Adidas DryDyeFriday, 10 August 2012
Compared to conventional dyeing methods, which requires on average 25 litres of water to colour one shirt, the technology DryDye not only uses no water but also uses 50 percent less energy and 50 percent fewer chemicals, according to DyeCoo, the Netherlands-based company that built the first commercial waterless textile-dyeing machine.
The new waterless technology is important as textiles and clothing manufacturing still uses huge amount of water, as just colouring the world’s clothing consumes the equivalent of one Mediterranean Sea every two years.

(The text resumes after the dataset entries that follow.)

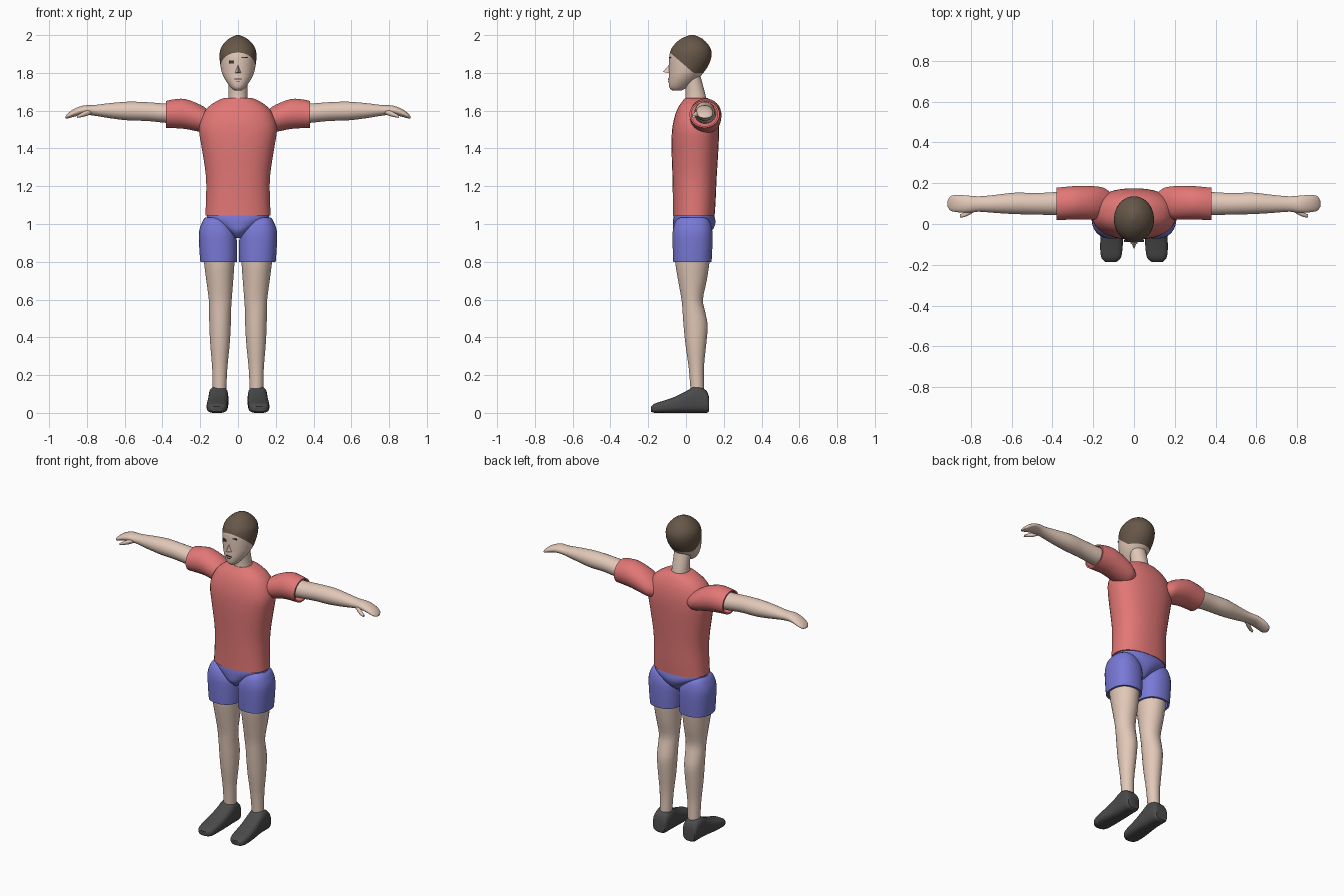
import bpy, bmesh, math
from mathutils import Vector

if "Cube" in bpy.data.objects:
    bpy.data.objects.remove(bpy.data.objects["Cube"])


def material(name, rgb):
    m = bpy.data.materials.new(name)
    m.diffuse_color = (*rgb, 1)
    m.use_nodes = True
    m.node_tree.nodes["Principled BSDF"].inputs["Base Color"].default_value = m.diffuse_color
    return m


SKIN = material("skin", (0.76, 0.58, 0.48))
HAIR = material("brown hair", (0.135, 0.095, 0.065))
RED = material("red cloth", (0.76, 0.185, 0.18))
BLUE = material("blue cloth", (0.19, 0.19, 0.68))
SHOE = material("dark shoe", (0.07, 0.07, 0.07))
DARK = material("face line", (0.05, 0.04, 0.035))


def finish(name, bm, mats, mirror=False, angle=40):
    bmesh.ops.recalc_face_normals(bm, faces=bm.faces[:])
    me = bpy.data.meshes.new(name)
    bm.to_mesh(me)
    bm.free()
    for m in mats:
        me.materials.append(m)
    ob = bpy.data.objects.new(name, me)
    bpy.context.collection.objects.link(ob)
    bpy.ops.object.select_all(action='DESELECT')
    ob.select_set(True)
    bpy.context.view_layer.objects.active = ob
    bpy.ops.object.shade_smooth_by_angle(angle=math.radians(angle))
    if mirror:
        ob.modifiers.new("mirror", 'MIRROR').use_mirror_merge = False
    return ob


def smooth_rings(rings, steps):
    """Catmull-Rom interpolation through the section list."""
    out = []
    for i in range(len(rings) - 1):
        p = [rings[max(0, min(len(rings) - 1, i + k))] for k in (-1, 0, 1, 2)]
        for s in range(steps):
            t = s / steps
            out.append([0.5 * (2 * b + (c - a) * t + (2 * a - 5 * b + 4 * c - d) * t * t
                               + (3 * b - a - 3 * c + d) * t ** 3) for a, b, c, d in zip(*p)])
    return out + [list(rings[-1])]


def loft(axis, sections, n=28, power=2.0, steps=3, hem=0.0):
    """Sections: position, then low and high limits on the two cross axes."""
    rings = smooth_rings(sections, steps)
    if hem:  # folded inner wall at an open cloth end
        p, a, b, c, d = rings[-1]
        ia, ic = (b - a) * 0.06, (d - c) * 0.06
        inner = [a + ia, b - ia, c + ic, d - ic]
        rings += [[p] + inner, [p + hem] + inner]
    bm = bmesh.new()
    loops = []
    for p, a, b, c, d in rings:
        loop = []
        for k in range(n):
            t = 2 * math.pi * (k + 0.5) / n
            cu, su = math.cos(t), math.sin(t)
            u = (a + b) / 2 + (b - a) / 2 * math.copysign(abs(cu) ** (2 / power), cu)
            v = (c + d) / 2 + (d - c) / 2 * math.copysign(abs(su) ** (2 / power), su)
            loop.append(bm.verts.new({'x': (p, u, v), 'y': (u, p, v), 'z': (u, v, p)}[axis]))
        loops.append(loop)
    for l0, l1 in zip(loops, loops[1:]):
        for k in range(n):
            bm.faces.new((l0[k], l0[(k + 1) % n], l1[(k + 1) % n], l1[k]))
    bm.faces.new(loops[0])
    bm.faces.new(loops[-1])
    return bm


def sym(z, x, y0, y1):
    return (z, -x, x, y0, y1)


# head, with the hair cut in along two planes
bm = loft('z', [sym(1.706, .018, -.07, -.025), sym(1.722, .038, -.088, .005),
                sym(1.76, .066, -.092, .055), sym(1.80, .085, -.09, .092),
                sym(1.85, .095, -.09, .124), sym(1.90, .098, -.087, .136),
                sym(1.94, .087, -.07, .125), sym(1.98, .05, -.028, .088),
                sym(2.0, .008, .02, .045)], n=36)
SLOPE = 0.86
for co, no in (((0, .04, 1.80), (0, 0, 1)), ((0, .04, 1.80), (0, SLOPE, 1))):
    bmesh.ops.bisect_plane(bm, geom=bm.verts[:] + bm.edges[:] + bm.faces[:],
                           plane_co=Vector(co), plane_no=Vector(no))
for f in bm.faces:
    c = f.calc_center_median()
    f.material_index = int(c.z > 1.80 + max(0, .04 - c.y) * SLOPE)
finish("head", bm, [SKIN, HAIR])

# nose wedge
bm = bmesh.new()
top, tip, l, r = [bm.verts.new(v) for v in
                  ((0, -.084, 1.85), (0, -.122, 1.805), (-.02, -.08, 1.797), (.02, -.08, 1.797))]
for f in ((top, l, tip), (top, tip, r), (tip, l, r), (top, r, l)):
    bm.faces.new(f)
finish("nose", bm, [SKIN], angle=10)


# eyes and mouth as thin plates
def plate(name, x, y, z, w, h):
    bm = bmesh.new()
    bmesh.ops.create_cube(bm, size=1)
    for v in bm.verts:
        v.co = Vector((x + v.co.x * w, y + v.co.y * .009, z + v.co.z * h))
    ob = finish(name, bm, [DARK], angle=10)


plate("left_eye", -.034, -.083, 1.857, .028, .016)
plate("right_eye", .034, -.083, 1.882, .03, .005)
plate("upper_lip", 0, -.092, 1.768, .036, .004)
plate("lower_lip", 0, -.092, 1.755, .02, .003)

# neck
finish("neck", loft('z', [sym(1.63, .055, -.01, .115), sym(1.69, .05, -.002, .102),
                          sym(1.79, .05, -.01, .075)]), [SKIN])

# shirt body
finish("shirt_body", loft('z', [
    sym(1.668, .07, -.005, .112), sym(1.655, .105, -.015, .13), sym(1.62, .157, -.04, .152),
    sym(1.57, .19, -.06, .168), sym(1.50, .207, -.074, .175), sym(1.40, .192, -.077, .172),
    sym(1.25, .17, -.072, .163), sym(1.12, .17, -.07, .157), sym(1.045, .174, -.07, .152)],
    n=36, power=2.3, hem=.05), [RED])

# sleeves
finish("sleeves", loft('x', [
    (.115, .05, .155, 1.49, 1.57), (.15, .03, .178, 1.48, 1.598), (.20, .022, .186, 1.487, 1.632),
    (.28, .022, .187, 1.503, 1.662), (.34, .02, .182, 1.507, 1.66), (.38, .018, .178, 1.509, 1.652)],
    hem=-.05), [RED], mirror=True)

# arms with flat hands
finish("arms", loft('x', [
    (.30, .045, .16, 1.53, 1.64), (.38, .043, .157, 1.535, 1.638), (.48, .046, .152, 1.545, 1.645),
    (.58, .048, .154, 1.548, 1.648), (.68, .054, .143, 1.56, 1.64), (.76, .06, .136, 1.573, 1.63),
    (.82, .055, .14, 1.578, 1.627), (.87, .058, .143, 1.567, 1.608), (.90, .066, .136, 1.559, 1.586),
    (.913, .085, .115, 1.56, 1.57)], n=24), [SKIN], mirror=True)

# thumbs
finish("thumbs", loft('x', [
    (.765, .07, .10, 1.588, 1.61), (.80, .048, .08, 1.572, 1.602), (.83, .034, .058, 1.565, 1.588),
    (.853, .032, .048, 1.562, 1.574)], n=12), [SKIN], mirror=True)

# shorts seat
finish("shorts_seat", loft('z', [
    sym(1.06, .16, -.062, .145), sym(1.03, .165, -.068, .154), sym(1.0, .125, -.07, .155),
    sym(.96, .06, -.066, .135), sym(.925, .02, -.03, .09)], n=32, power=2.2), [BLUE])

# shorts legs
finish("shorts_legs", loft('z', [
    (1.035, .075, .172, -.03, .10), (1.015, .05, .188, -.055, .125), (.96, .012, .207, -.071, .14),
    (.88, .005, .206, -.071, .14), (.80, .006, .2, -.068, .136)],
    power=2.3, hem=.05), [BLUE], mirror=True)

# legs
finish("legs", loft('z', [
    (.90, .015, .19, -.06, .13), (.80, .018, .181, -.058, .125), (.70, .025, .168, -.042, .11),
    (.60, .033, .155, -.024, .09), (.53, .037, .153, -.018, .103), (.46, .038, .152, -.013, .115),
    (.36, .044, .147, -.003, .107), (.24, .056, .137, .014, .095), (.12, .062, .134, .024, .096)]),
    [SKIN], mirror=True)

# shoes
finish("shoes", loft('y', [
    (.122, .065, .145, .008, .085), (.11, .056, .152, 0, .115), (.08, .052, .155, 0, .135),
    (.045, .051, .156, 0, .14), (.0, .051, .158, 0, .115), (-.06, .053, .164, 0, .085),
    (-.12, .056, .166, 0, .064), (-.165, .064, .16, 0, .05), (-.185, .085, .142, .006, .034)],
    power=3), [SHOE], mirror=True)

Part of Adidas’s Better Place sustainability initiative, the company recently produced 50,000 DryDye t-shirts that were dyed using pressurised CO2 instead of water, saving 1,250,000 litres of water in the process. The sportswear giant plans to use the fabric in other products and expects to save 1.2 million litres of water by using DryDye technology over conventional methods.